═════ MATERIALS PROVIDED ═════
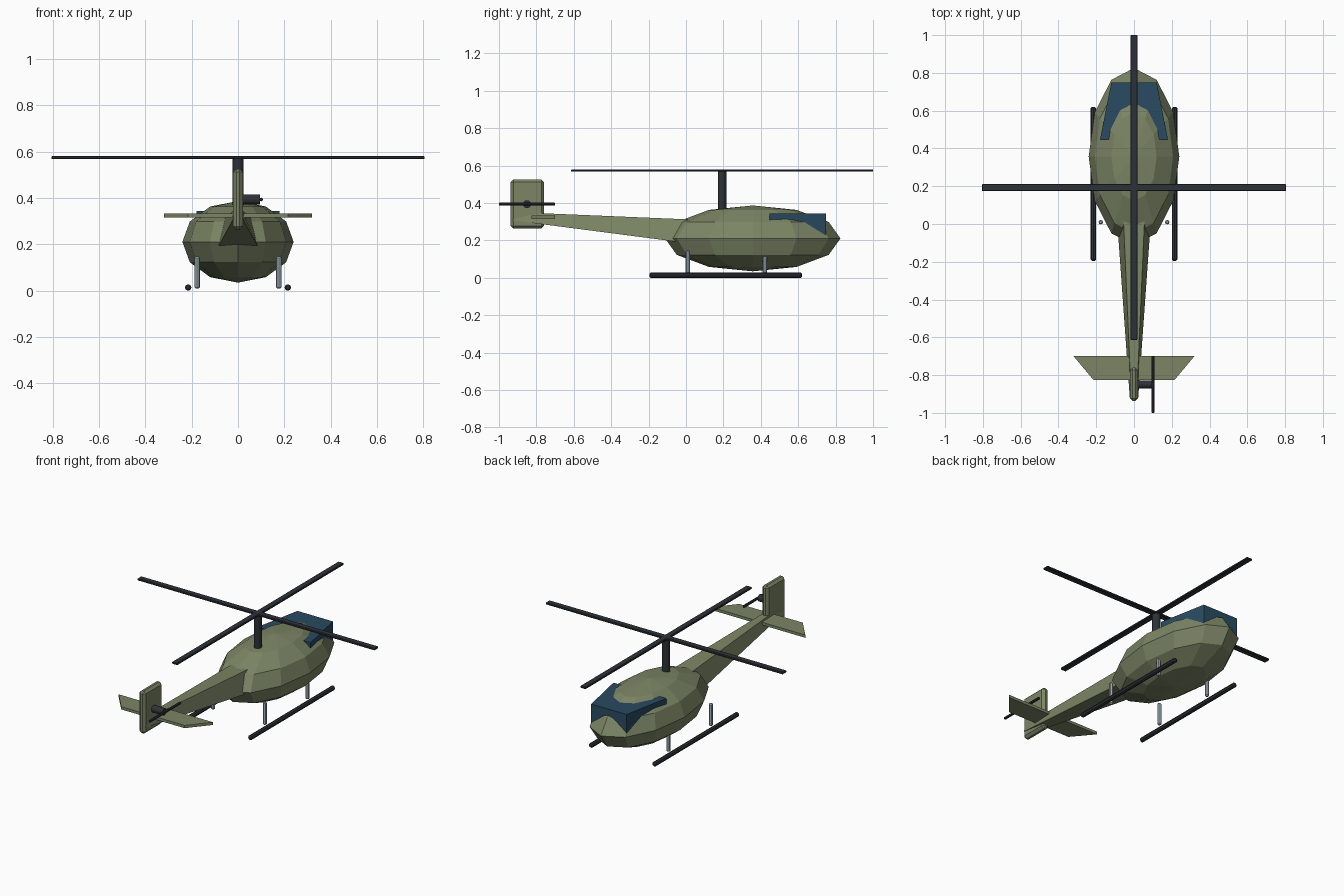
import bpy, bmesh
from math import pi
from mathutils import Matrix, Vector

if "Cube" in bpy.data.objects:
    bpy.data.objects.remove(bpy.data.objects["Cube"])


def material(name, color):
    m = bpy.data.materials.new(name)
    m.diffuse_color = (*color, 1)
    m.use_nodes = True
    m.node_tree.nodes["Principled BSDF"].inputs["Base Color"].default_value = m.diffuse_color
    return m


OLIVE = material("olive_paint", (0.20, 0.235, 0.13))
DARK = material("dark_metal", (0.027, 0.032, 0.038))
GLASS = material("blue_glass", (0.022, 0.07, 0.12))
STEEL = material("strut_metal", (0.36, 0.45, 0.50))


def finish(name, bm, mat, bevel=0):
    bmesh.ops.recalc_face_normals(bm, faces=bm.faces)
    me = bpy.data.meshes.new(name)
    bm.to_mesh(me)
    bm.free()
    me.materials.append(mat)
    ob = bpy.data.objects.new(name, me)
    bpy.context.collection.objects.link(ob)
    if bevel:
        mod = ob.modifiers.new("bevel", 'BEVEL')
        mod.width = bevel
        mod.segments = 1
    return ob


def box(name, center, size, mat, bevel=0):
    bm = bmesh.new()
    bmesh.ops.create_cube(bm, size=1, matrix=Matrix.Translation(center) @ Matrix.Diagonal((*size, 1)))
    return finish(name, bm, mat, bevel)


def rod(name, start, end, radius, sides, mat, tip=0):
    # straight rod; tip > 0 adds chamfered ends
    a, b = Vector(start), Vector(end)
    rot = (b - a).to_track_quat('Z', 'Y').to_matrix().to_4x4()
    length = (b - a).length
    bm = bmesh.new()
    bmesh.ops.create_cone(bm, cap_ends=True, segments=sides, radius1=radius, radius2=radius,
                          depth=length, matrix=Matrix.Translation((a + b) / 2) @ rot)
    if tip:
        caps = [f for f in bm.faces if abs(f.normal.dot((b - a).normalized())) > 0.9]
        edges = list({e for f in caps for e in f.edges})
        bmesh.ops.bevel(bm, geom=edges, offset=tip, segments=1, affect='EDGES')
    return finish(name, bm, mat)


def loft(name, ring_a, ring_b, mat):
    # closed solid between two matching outlines
    bm = bmesh.new()
    a = [bm.verts.new(p) for p in ring_a]
    b = [bm.verts.new(p) for p in ring_b]
    n = len(a)
    bm.faces.new(a)
    bm.faces.new(b[::-1])
    for i in range(n):
        bm.faces.new((a[i], b[i], b[(i + 1) % n], a[(i + 1) % n]))
    return finish(name, bm, mat)


def slab(name, outline, z0, z1, mat):
    return loft(name, [(x, y, z0) for x, y in outline], [(x, y, z1) for x, y in outline], mat)


def section(y, bottom, top, half_bottom, half_top):
    return [(-half_bottom, y, bottom), (half_bottom, y, bottom), (half_top, y, top), (-half_top, y, top)]


# Cabin: faceted ellipsoid
bm = bmesh.new()
bmesh.ops.create_uvsphere(bm, u_segments=12, v_segments=6, radius=1,
                          matrix=Matrix.Translation((0, 0.357, 0.211)) @ Matrix.Diagonal((0.24, 0.469, 0.176, 1)))
finish("cabin", bm, OLIVE)

# Windscreen wedge emerging from the cabin
slab("windscreen", [(-0.12, 0.748), (0.12, 0.748), (0.18, 0.447), (-0.18, 0.447)], 0.23, 0.345, GLASS)

# Tail boom, stabiliser and fin
loft("tail_boom", section(0.03, 0.183, 0.312, 0.09, 0.056), section(-0.925, 0.307, 0.352, 0.022, 0.014), OLIVE)
slab("stabiliser", [(-0.32, -0.70), (0.32, -0.70), (0.215, -0.825), (-0.215, -0.825)], 0.316, 0.333, OLIVE)
box("tail_fin", (0, -0.848, 0.395), (0.042, 0.178, 0.262), OLIVE, 0.014)

# Main rotor
RY = 0.193
rod("rotor_mast", (0, RY, 0.35), (0, RY, 0.57), 0.023, 12, DARK)
box("rotor_blade_across", (0, RY, 0.574), (1.61, 0.037, 0.013), DARK, 0.003)
box("rotor_blade_along", (0, RY, 0.574), (0.037, 1.614, 0.013), DARK, 0.003)

# Tail rotor
rod("tail_rotor_hub", (0.01, -0.85, 0.394), (0.096, -0.85, 0.394), 0.021, 12, DARK)
rod("tail_rotor_blade", (0.1, -1.0, 0.394), (0.1, -0.70, 0.394), 0.008, 8, DARK, 0.003)

# Landing skids and struts
for side, s in (("left", -1), ("right", 1)):
    rod(side + "_skid", (s * 0.215, -0.195, 0.014), (s * 0.215, 0.62, 0.014), 0.014, 8, DARK, 0.006)
    for end, y in (("rear", 0.01), ("front", 0.422)):
        rod(f"{side}_{end}_strut", (s * 0.176, y, 0.01), (s * 0.176, y, 0.147), 0.012, 8, STEEL, 0.005)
═════
Set down the records again verbatim, with no pictures.

import bpy, bmesh
from math import pi
from mathutils import Matrix, Vector

if "Cube" in bpy.data.objects:
    bpy.data.objects.remove(bpy.data.objects["Cube"])


def material(name, color):
    m = bpy.data.materials.new(name)
    m.diffuse_color = (*color, 1)
    m.use_nodes = True
    m.node_tree.nodes["Principled BSDF"].inputs["Base Color"].default_value = m.diffuse_color
    return m


OLIVE = material("olive_paint", (0.20, 0.235, 0.13))
DARK = material("dark_metal", (0.027, 0.032, 0.038))
GLASS = material("blue_glass", (0.022, 0.07, 0.12))
STEEL = material("strut_metal", (0.36, 0.45, 0.50))


def finish(name, bm, mat, bevel=0):
    bmesh.ops.recalc_face_normals(bm, faces=bm.faces)
    me = bpy.data.meshes.new(name)
    bm.to_mesh(me)
    bm.free()
    me.materials.append(mat)
    ob = bpy.data.objects.new(name, me)
    bpy.context.collection.objects.link(ob)
    if bevel:
        mod = ob.modifiers.new("bevel", 'BEVEL')
        mod.width = bevel
        mod.segments = 1
    return ob


def box(name, center, size, mat, bevel=0):
    bm = bmesh.new()
    bmesh.ops.create_cube(bm, size=1, matrix=Matrix.Translation(center) @ Matrix.Diagonal((*size, 1)))
    return finish(name, bm, mat, bevel)


def rod(name, start, end, radius, sides, mat, tip=0):
    # straight rod; tip > 0 adds chamfered ends
    a, b = Vector(start), Vector(end)
    rot = (b - a).to_track_quat('Z', 'Y').to_matrix().to_4x4()
    length = (b - a).length
    bm = bmesh.new()
    bmesh.ops.create_cone(bm, cap_ends=True, segments=sides, radius1=radius, radius2=radius,
                          depth=length, matrix=Matrix.Translation((a + b) / 2) @ rot)
    if tip:
        caps = [f for f in bm.faces if abs(f.normal.dot((b - a).normalized())) > 0.9]
        edges = list({e for f in caps for e in f.edges})
        bmesh.ops.bevel(bm, geom=edges, offset=tip, segments=1, affect='EDGES')
    return finish(name, bm, mat)


def loft(name, ring_a, ring_b, mat):
    # closed solid between two matching outlines
    bm = bmesh.new()
    a = [bm.verts.new(p) for p in ring_a]
    b = [bm.verts.new(p) for p in ring_b]
    n = len(a)
    bm.faces.new(a)
    bm.faces.new(b[::-1])
    for i in range(n):
        bm.faces.new((a[i], b[i], b[(i + 1) % n], a[(i + 1) % n]))
    return finish(name, bm, mat)


def slab(name, outline, z0, z1, mat):
    return loft(name, [(x, y, z0) for x, y in outline], [(x, y, z1) for x, y in outline], mat)


def section(y, bottom, top, half_bottom, half_top):
    return [(-half_bottom, y, bottom), (half_bottom, y, bottom), (half_top, y, top), (-half_top, y, top)]


# Cabin: faceted ellipsoid
bm = bmesh.new()
bmesh.ops.create_uvsphere(bm, u_segments=12, v_segments=6, radius=1,
                          matrix=Matrix.Translation((0, 0.357, 0.211)) @ Matrix.Diagonal((0.24, 0.469, 0.176, 1)))
finish("cabin", bm, OLIVE)

# Windscreen wedge emerging from the cabin
slab("windscreen", [(-0.12, 0.748), (0.12, 0.748), (0.18, 0.447), (-0.18, 0.447)], 0.23, 0.345, GLASS)

# Tail boom, stabiliser and fin
loft("tail_boom", section(0.03, 0.183, 0.312, 0.09, 0.056), section(-0.925, 0.307, 0.352, 0.022, 0.014), OLIVE)
slab("stabiliser", [(-0.32, -0.70), (0.32, -0.70), (0.215, -0.825), (-0.215, -0.825)], 0.316, 0.333, OLIVE)
box("tail_fin", (0, -0.848, 0.395), (0.042, 0.178, 0.262), OLIVE, 0.014)

# Main rotor
RY = 0.193
rod("rotor_mast", (0, RY, 0.35), (0, RY, 0.57), 0.023, 12, DARK)
box("rotor_blade_across", (0, RY, 0.574), (1.61, 0.037, 0.013), DARK, 0.003)
box("rotor_blade_along", (0, RY, 0.574), (0.037, 1.614, 0.013), DARK, 0.003)

# Tail rotor
rod("tail_rotor_hub", (0.01, -0.85, 0.394), (0.096, -0.85, 0.394), 0.021, 12, DARK)
rod("tail_rotor_blade", (0.1, -1.0, 0.394), (0.1, -0.70, 0.394), 0.008, 8, DARK, 0.003)

# Landing skids and struts
for side, s in (("left", -1), ("right", 1)):
    rod(side + "_skid", (s * 0.215, -0.195, 0.014), (s * 0.215, 0.62, 0.014), 0.014, 8, DARK, 0.006)
    for end, y in (("rear", 0.01), ("front", 0.422)):
        rod(f"{side}_{end}_strut", (s * 0.176, y, 0.01), (s * 0.176, y, 0.147), 0.012, 8, STEEL, 0.005)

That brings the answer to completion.